Dr Paul Warde is a lecturer in environmental history at the University of Cambridge. He co-authors a new book called The Environment: A History of the Idea, which is released on January 25. He spoke to Thomas Barrett about why our understanding of the environment has changed, how to un-politicise environmental matters and the President Trump effect.
What surprises did you find when researching the book?
Our biggest surprise was that nobody had asked the question of why we use this idea of the environment. Why not ‘nature’? We now see it as self-evident what the environment is, but in the 1930s, nobody would have understood it.
Environmental politics has been something of a revolution since the 1960s, but we argue it took a revolution in the mind first, a way of connecting up the fate of the planet to what was happening locally.
What was the biggest turning point in the 20th century in our understanding of the environment?
The late 1940s and the post-war moment. The experience of WWII led many people to think on the scale of the planet, of problems as global. It’s the age of the UN and the bomb.
Two questions – how to avoid human destructiveness, and how to promote development – came together in the idea of a nature under threat. That nature was called ‘the environment’. The first books in this genre, the first conferences, come in 1948-9. It’s long before the popular politics of the 60s, but this is when the ideas are formed.
How has your understanding of the environment changed since you started studying it until now?
The environment isn’t just a thing out there to be studied. It’s an act of imagination that everything connects. And it’s connected to a story of degradation, of human destructive power.
The imaginative act came before many of the ways to study and measure it were worked out: it created a demand for a new type of expert. That raises the question: did we choose the right measures, the right experts? Nature doesn’t determine how we think about it: we do.
President Trump is an outspoken sceptic of climate change. How damaging (or helpful) has this has been to the environmental movement?
As a historian, it’s too early to say! Clearly, the US isn’t making any progress with policy. But the galvanising effect of resistance might prove stronger in the long run. What is clear is that the US took a lot of the lead in environmental thought between the 40s and the 60s. That’s no longer the case. It’s just as, or more important, what happens in China, Brazil, in India.
Politics is getting more and more polarised. Can you un-politicise environmental matters?

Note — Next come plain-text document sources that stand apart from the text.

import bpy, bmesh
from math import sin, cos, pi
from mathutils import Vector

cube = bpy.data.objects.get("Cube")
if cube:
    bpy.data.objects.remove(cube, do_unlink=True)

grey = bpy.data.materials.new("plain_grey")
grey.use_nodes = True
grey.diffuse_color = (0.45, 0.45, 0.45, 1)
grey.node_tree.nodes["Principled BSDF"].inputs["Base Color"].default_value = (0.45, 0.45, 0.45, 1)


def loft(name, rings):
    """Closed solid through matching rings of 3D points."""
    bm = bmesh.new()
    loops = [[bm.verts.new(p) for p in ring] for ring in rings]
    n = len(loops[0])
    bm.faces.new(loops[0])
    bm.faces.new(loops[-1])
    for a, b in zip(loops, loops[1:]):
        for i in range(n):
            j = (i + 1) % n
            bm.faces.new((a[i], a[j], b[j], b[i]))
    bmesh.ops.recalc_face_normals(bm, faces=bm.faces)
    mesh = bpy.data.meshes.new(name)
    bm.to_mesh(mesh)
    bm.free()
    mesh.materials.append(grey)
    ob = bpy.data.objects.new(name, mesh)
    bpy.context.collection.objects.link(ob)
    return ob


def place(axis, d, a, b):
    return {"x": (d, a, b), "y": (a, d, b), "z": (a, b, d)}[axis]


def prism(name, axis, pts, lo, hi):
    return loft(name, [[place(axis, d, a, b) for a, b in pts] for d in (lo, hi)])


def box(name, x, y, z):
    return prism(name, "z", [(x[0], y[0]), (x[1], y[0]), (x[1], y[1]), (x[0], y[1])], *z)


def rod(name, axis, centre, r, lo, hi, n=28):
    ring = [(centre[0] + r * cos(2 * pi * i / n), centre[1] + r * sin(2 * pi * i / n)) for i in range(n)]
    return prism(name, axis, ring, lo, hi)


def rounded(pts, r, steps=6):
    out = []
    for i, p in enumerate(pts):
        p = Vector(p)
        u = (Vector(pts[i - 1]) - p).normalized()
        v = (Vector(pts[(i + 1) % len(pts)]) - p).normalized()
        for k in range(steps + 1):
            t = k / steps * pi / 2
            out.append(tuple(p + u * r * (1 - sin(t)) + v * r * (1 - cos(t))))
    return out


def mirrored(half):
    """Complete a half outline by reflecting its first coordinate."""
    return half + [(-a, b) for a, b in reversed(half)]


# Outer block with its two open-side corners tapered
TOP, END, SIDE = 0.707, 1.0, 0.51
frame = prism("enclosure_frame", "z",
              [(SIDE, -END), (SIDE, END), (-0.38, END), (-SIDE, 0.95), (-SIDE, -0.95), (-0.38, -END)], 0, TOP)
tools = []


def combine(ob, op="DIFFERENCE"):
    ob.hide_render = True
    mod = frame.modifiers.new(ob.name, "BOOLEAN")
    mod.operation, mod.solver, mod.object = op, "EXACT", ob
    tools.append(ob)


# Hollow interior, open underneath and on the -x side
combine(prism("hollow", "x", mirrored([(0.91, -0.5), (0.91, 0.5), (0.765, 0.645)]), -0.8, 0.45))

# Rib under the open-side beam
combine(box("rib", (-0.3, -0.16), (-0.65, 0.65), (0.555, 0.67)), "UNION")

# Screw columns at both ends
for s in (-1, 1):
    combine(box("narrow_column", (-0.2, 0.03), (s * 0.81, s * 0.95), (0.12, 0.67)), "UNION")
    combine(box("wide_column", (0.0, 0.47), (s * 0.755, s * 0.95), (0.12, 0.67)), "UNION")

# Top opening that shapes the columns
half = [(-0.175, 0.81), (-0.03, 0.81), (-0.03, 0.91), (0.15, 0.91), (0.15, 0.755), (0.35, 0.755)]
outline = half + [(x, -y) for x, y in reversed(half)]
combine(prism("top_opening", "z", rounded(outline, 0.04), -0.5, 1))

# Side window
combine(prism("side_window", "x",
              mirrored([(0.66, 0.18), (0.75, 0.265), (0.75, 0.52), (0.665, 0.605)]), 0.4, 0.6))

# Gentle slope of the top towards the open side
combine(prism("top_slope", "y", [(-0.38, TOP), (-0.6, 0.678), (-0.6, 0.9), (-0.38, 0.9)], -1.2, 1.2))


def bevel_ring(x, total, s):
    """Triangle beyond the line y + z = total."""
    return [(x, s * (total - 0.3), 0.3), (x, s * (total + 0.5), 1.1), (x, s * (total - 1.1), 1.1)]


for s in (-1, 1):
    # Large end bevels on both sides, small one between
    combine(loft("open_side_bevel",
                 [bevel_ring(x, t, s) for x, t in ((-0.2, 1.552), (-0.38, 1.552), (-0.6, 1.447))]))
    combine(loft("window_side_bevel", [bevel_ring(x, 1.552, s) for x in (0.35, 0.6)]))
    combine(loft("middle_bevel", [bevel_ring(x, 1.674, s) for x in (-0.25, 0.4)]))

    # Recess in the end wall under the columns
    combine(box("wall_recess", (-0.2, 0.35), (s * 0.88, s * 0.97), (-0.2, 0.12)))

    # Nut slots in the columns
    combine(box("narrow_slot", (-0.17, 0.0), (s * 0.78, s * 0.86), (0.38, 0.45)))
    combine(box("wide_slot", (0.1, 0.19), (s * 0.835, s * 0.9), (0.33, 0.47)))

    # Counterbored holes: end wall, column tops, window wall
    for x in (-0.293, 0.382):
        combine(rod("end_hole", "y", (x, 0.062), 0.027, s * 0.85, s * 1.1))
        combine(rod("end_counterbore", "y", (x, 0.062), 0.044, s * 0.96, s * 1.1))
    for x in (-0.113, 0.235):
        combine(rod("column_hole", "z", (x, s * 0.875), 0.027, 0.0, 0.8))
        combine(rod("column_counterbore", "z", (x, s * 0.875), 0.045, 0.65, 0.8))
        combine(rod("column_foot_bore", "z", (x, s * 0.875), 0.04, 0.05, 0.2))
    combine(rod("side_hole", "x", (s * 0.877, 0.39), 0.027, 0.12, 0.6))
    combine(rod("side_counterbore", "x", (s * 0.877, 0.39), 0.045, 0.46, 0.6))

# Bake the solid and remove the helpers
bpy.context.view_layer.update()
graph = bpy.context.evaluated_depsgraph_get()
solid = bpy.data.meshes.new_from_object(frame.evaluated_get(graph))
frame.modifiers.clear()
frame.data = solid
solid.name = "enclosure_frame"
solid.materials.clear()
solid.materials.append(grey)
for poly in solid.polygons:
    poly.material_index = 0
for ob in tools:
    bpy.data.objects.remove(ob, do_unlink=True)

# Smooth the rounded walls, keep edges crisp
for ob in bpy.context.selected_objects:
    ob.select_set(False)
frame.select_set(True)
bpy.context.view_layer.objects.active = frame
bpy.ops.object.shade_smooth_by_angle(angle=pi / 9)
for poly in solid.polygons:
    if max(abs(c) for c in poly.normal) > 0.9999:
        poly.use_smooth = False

During the Cold War, science and the environment were seen as a neutral ground where people to come together. That was part of the reason for using the term: it seemed cool, and technocratic. But that is in itself a type of politics.
It became much more polarised from the 70s. The idea of ‘environment’ was deliberately used to create a safe political ground. If that has gone now, maybe we need new terms and new imaginaries. But the environment will always be political.
How do you rate the current Government’s record on the environment?
When ‘environment’ was proposed as a policy area in the early 60s, it was meant to be a way of promoting join-up thinking, of getting out of policy silos. In that regard, all governments since the Conservatives created the ministry in 1970 have failed: they have created a new silo.
There have been successes in individual areas, but the approach is narrow and defensive. But maybe this is the post-war legacy: policy framed as environment vs development.
How do you encourage the public to take warnings around climate change more seriously?
There’s a paradox in the history. ‘Environment’ was taken up as a policy area because it seemed scientific, neutral, expert-led. But its advocates also understood environmental issues as a crisis of civilization, of values, of goals. They were right in this, but nobody wants to be told by an expert what their values should be.
Maybe we shouldn’t assume that the public are acting unreasonably – from where they stand. And as soon as we debate values, there are going to be differences. These are problems of political language, not of knowledge. More facts won’t help. Nor will telling people off.
Are you optimistic about the future of the environment?
Another question: will we even talk about ‘the environment’? Maybe that idea has done all the work it can in shaping how we live with nature. ‘Environment’ was born of avoiding catastrophe; it’s always had that pessimistic vision in it. It was a thing under threat.
Optimism might need new terms: something we can love, and be proud to show our love for it.